■ Supplied material
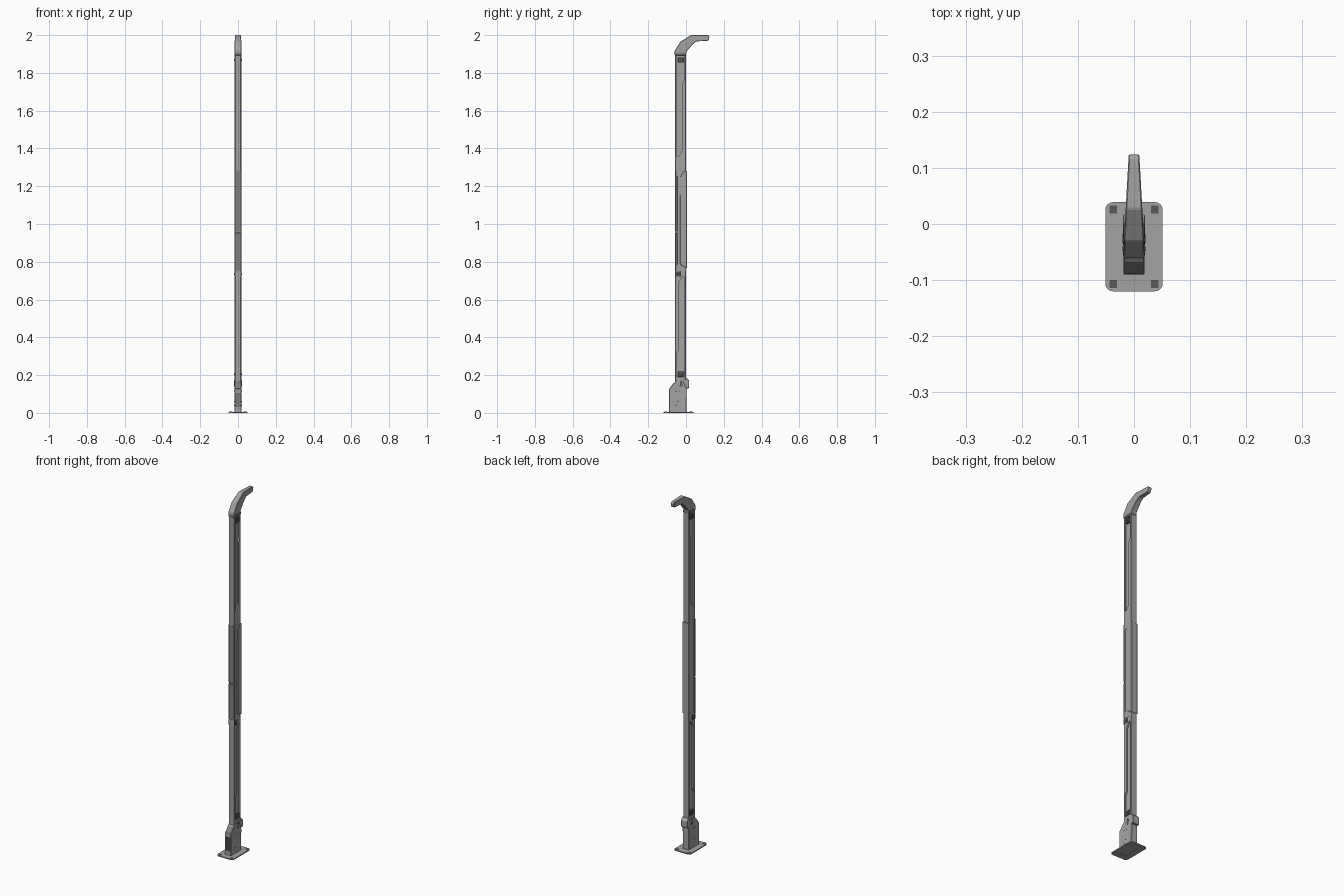
import bpy, bmesh, math

if "Cube" in bpy.data.objects:
    bpy.data.objects.remove(bpy.data.objects["Cube"])


def make_mat(name, v):
    m = bpy.data.materials.new(name)
    m.diffuse_color = (v, v, v, 1)
    m.use_nodes = True
    m.node_tree.nodes["Principled BSDF"].inputs["Base Color"].default_value = m.diffuse_color
    return m


GREY = make_mat("grey_metal", 0.37)
MID = make_mat("mid_grey", 0.22)
DARK = make_mat("dark_grey", 0.1)


def finish(name, bm, bevel=0.0, mat=GREY):
    bmesh.ops.recalc_face_normals(bm, faces=bm.faces)
    me = bpy.data.meshes.new(name)
    bm.to_mesh(me)
    bm.free()
    me.materials.append(mat)
    ob = bpy.data.objects.new(name, me)
    bpy.context.collection.objects.link(ob)
    if bevel:
        m = ob.modifiers.new("bevel", 'BEVEL')
        m.width, m.segments = bevel, 1
        m.limit_method, m.angle_limit = 'ANGLE', math.radians(25)
    return ob


def extrude(bm, pts, axis, end):
    """Fill a polygon and extrude it to a coordinate on one axis."""
    f = bm.faces.new([bm.verts.new(p) for p in pts])
    r = bmesh.ops.extrude_face_region(bm, geom=[f])
    for v in r["geom"]:
        if isinstance(v, bmesh.types.BMVert):
            v.co[axis] = end


def prism(name, pts, x0, x1, bevel=0.0, mat=GREY):
    """Extrude a (y, z) profile along x."""
    bm = bmesh.new()
    extrude(bm, [(x0, y, z) for y, z in pts], 0, x1)
    return finish(name, bm, bevel, mat)


def box(name, x, y, z, bevel=0.0, mat=GREY):
    return prism(name, [(y[0], z[0]), (y[1], z[0]), (y[1], z[1]), (y[0], z[1])], x[0], x[1], bevel, mat)


def cut(ob, cutters):
    """Subtract the cutters, bake the result and drop them."""
    for c in cutters:
        c.hide_render = True
        m = ob.modifiers.new("cut", 'BOOLEAN')
        m.operation, m.object, m.solver = 'DIFFERENCE', c, 'EXACT'
    bpy.context.view_layer.update()
    dg = bpy.context.evaluated_depsgraph_get()
    me = bpy.data.meshes.new_from_object(ob.evaluated_get(dg))
    ob.modifiers.clear()
    ob.data = me
    for c in cutters:
        bpy.data.objects.remove(c)


def both_sides(pts, surface, depth):
    """A side pocket cutter on the left and on the right."""
    return [prism("pocket_cutter", pts, s * (surface - depth), s * (surface + 0.01)) for s in (-1, 1)]


def square(y, z, s):
    return [(y - s, z - s), (y + s, z - s), (y + s, z + s), (y - s, z + s)]


def screw(name, x, y, z, r):
    bm = bmesh.new()
    bmesh.ops.create_cone(bm, cap_ends=True, segments=10, radius1=r, radius2=r * 0.8, depth=0.003)
    ob = finish(name, bm, mat=DARK)
    ob.location = (x, y, z)
    ob.rotation_euler = (0, math.copysign(math.pi / 2, x), 0)


# Base plate with rounded corners, corner bolts and a recess underneath
bm = bmesh.new()
corners = [(0.037, 0.026, 0), (-0.037, 0.026, 90), (-0.037, -0.107, 180), (0.037, -0.107, 270)]
ring = []
for cx, cy, a0 in corners:
    for i in range(5):
        a = math.radians(a0 + i * 22.5)
        ring.append((cx + 0.014 * math.cos(a), cy + 0.013 * math.sin(a), 0))
extrude(bm, ring, 2, 0.006)
plate = finish("base_plate", bm)
cut(plate, [box("recess_cutter", (-0.019, 0.019), (-0.088, 0.0), (-0.01, 0.003))])
for x, y, _ in corners:
    box("plate_bolt", (x - 0.007, x + 0.007), (y - 0.007, y + 0.007), (0.002, 0.0068), mat=DARK)

# Foot bracket: chamfered housing with front slot
foot = prism("foot_bracket", [(-0.09, 0.004), (0.002, 0.004), (0.004, 0.12), (0.0, 0.175), (-0.048, 0.175),
                              (-0.066, 0.155), (-0.09, 0.125)], -0.019, 0.019, 0.002)
cut(foot, [box("slot_cutter", (-0.012, 0.012), (-0.1, -0.082), (0.03, 0.105))])
box("foot_slot_floor", (-0.012, 0.012), (-0.083, -0.08), (0.03, 0.105), mat=DARK)
for i, x in enumerate((-0.005, 0.005)):
    box("foot_slot_rib_%d" % i, (x - 0.002, x + 0.002), (-0.0885, -0.082), (0.03, 0.105))
prism("foot_slope_pad", [(-0.088, 0.126), (-0.066, 0.1535), (-0.064, 0.158), (-0.0665, 0.1568),
                         (-0.0888, 0.1288)], -0.016, 0.016, mat=MID)

# Rear clip and side screws on the foot
prism("rear_clip", [(-0.012, 0.175), (-0.018, 0.165), (0.0, 0.13), (0.014, 0.13), (0.017, 0.14),
                    (0.017, 0.17), (0.004, 0.185)], -0.0196, 0.0196, 0.002)
for s in (-1, 1):
    for y, z in [(-0.052, 0.115), (-0.042, 0.06), (-0.054, 0.04), (-0.035, 0.115)]:
        screw("foot_screw", s * 0.0185, y, z, 0.003)
    prism("clip_pad", [(-0.034, 0.14), (-0.018, 0.14), (-0.022, 0.172), (-0.03, 0.172)],
          s * 0.018, s * 0.0202, mat=DARK)

# Post sections with stepped side pockets
Y0, Y1 = -0.058, 0.0
upper = box("upper_post", (-0.0175, 0.0175), (Y0, Y1), (1.27, 1.9), 0.003)
cut(upper, both_sides([(-0.049, 1.36), (-0.038, 1.36), (-0.02, 1.39), (-0.02, 1.745), (-0.008, 1.765),
                       (-0.008, 1.89), (-0.049, 1.89)], 0.0175, 0.008))
lower = box("lower_post", (-0.0175, 0.0175), (Y0, Y1), (0.15, 0.77), 0.003)
cut(lower, both_sides([(-0.008, 0.72), (-0.018, 0.72), (-0.037, 0.69), (-0.037, 0.335), (-0.049, 0.315),
                       (-0.049, 0.19), (-0.008, 0.19)], 0.0175, 0.008))

# Middle grip: front shells split by a seam, side grooves
for name, z in (("grip_front_lower", (0.752, 0.955)), ("grip_front_upper", (0.959, 1.285))):
    box(name, (-0.0185, 0.0185), (-0.0585, -0.046), z, 0.002, MID)
box("grip_core", (-0.0165, 0.0165), (-0.055, 0.0), (0.75, 1.285))

# Middle grip: rear cover with slanted ends
prism("grip_rear_cover", [(-0.032, 0.8), (-0.03, 0.785), (0.004, 0.765), (0.004, 1.28), (-0.012, 1.28),
                          (-0.03, 1.25)], -0.0195, 0.0195, 0.002)
for s in (-1, 1):
    for z0, z1 in [(0.752, 0.785), (1.255, 1.285)]:
        box("grip_end_block", (s * 0.016, s * 0.0178), (-0.047, -0.015), (z0, z1))

# Square latch blocks along both sides
for s in (-1, 1):
    for y, z in ((-0.028, 1.868), (-0.028, 0.205), (-0.044, 0.735)):
        prism("latch_block", square(y, z, 0.014), s * 0.008, s * 0.0185, 0.001, DARK)
        screw("latch_screw", s * 0.019, y, z, 0.005)

# Collar and tapering top hook
box("top_collar", (-0.0185, 0.0185), (-0.06, 0.001), (1.892, 1.906), 0.002, MID)
hook = prism("top_hook", [(-0.06, 1.9), (-0.06, 1.917), (-0.03, 1.965), (0.027, 2.0), (0.118, 2.0),
                          (0.124, 1.993), (0.121, 1.974), (0.112, 1.969), (0.055, 1.967), (0.036, 1.952),
                          (0.002, 1.912), (0.0, 1.9)], -1, 1, 0.002)
for v in hook.data.vertices:
    v.co.x *= 0.0185 - 0.0088 * max(0, v.co.y + 0.04) / 0.16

■ Exercise prompt
Would you please reproduce verbatim the run of lines that opens the listing and ends with the line holding "m.use_nodes = True", and only that run, leaving every picture out?

■ Solution to the problem
import bpy, bmesh, math

if "Cube" in bpy.data.objects:
    bpy.data.objects.remove(bpy.data.objects["Cube"])


def make_mat(name, v):
    m = bpy.data.materials.new(name)
    m.diffuse_color = (v, v, v, 1)
    m.use_nodes = True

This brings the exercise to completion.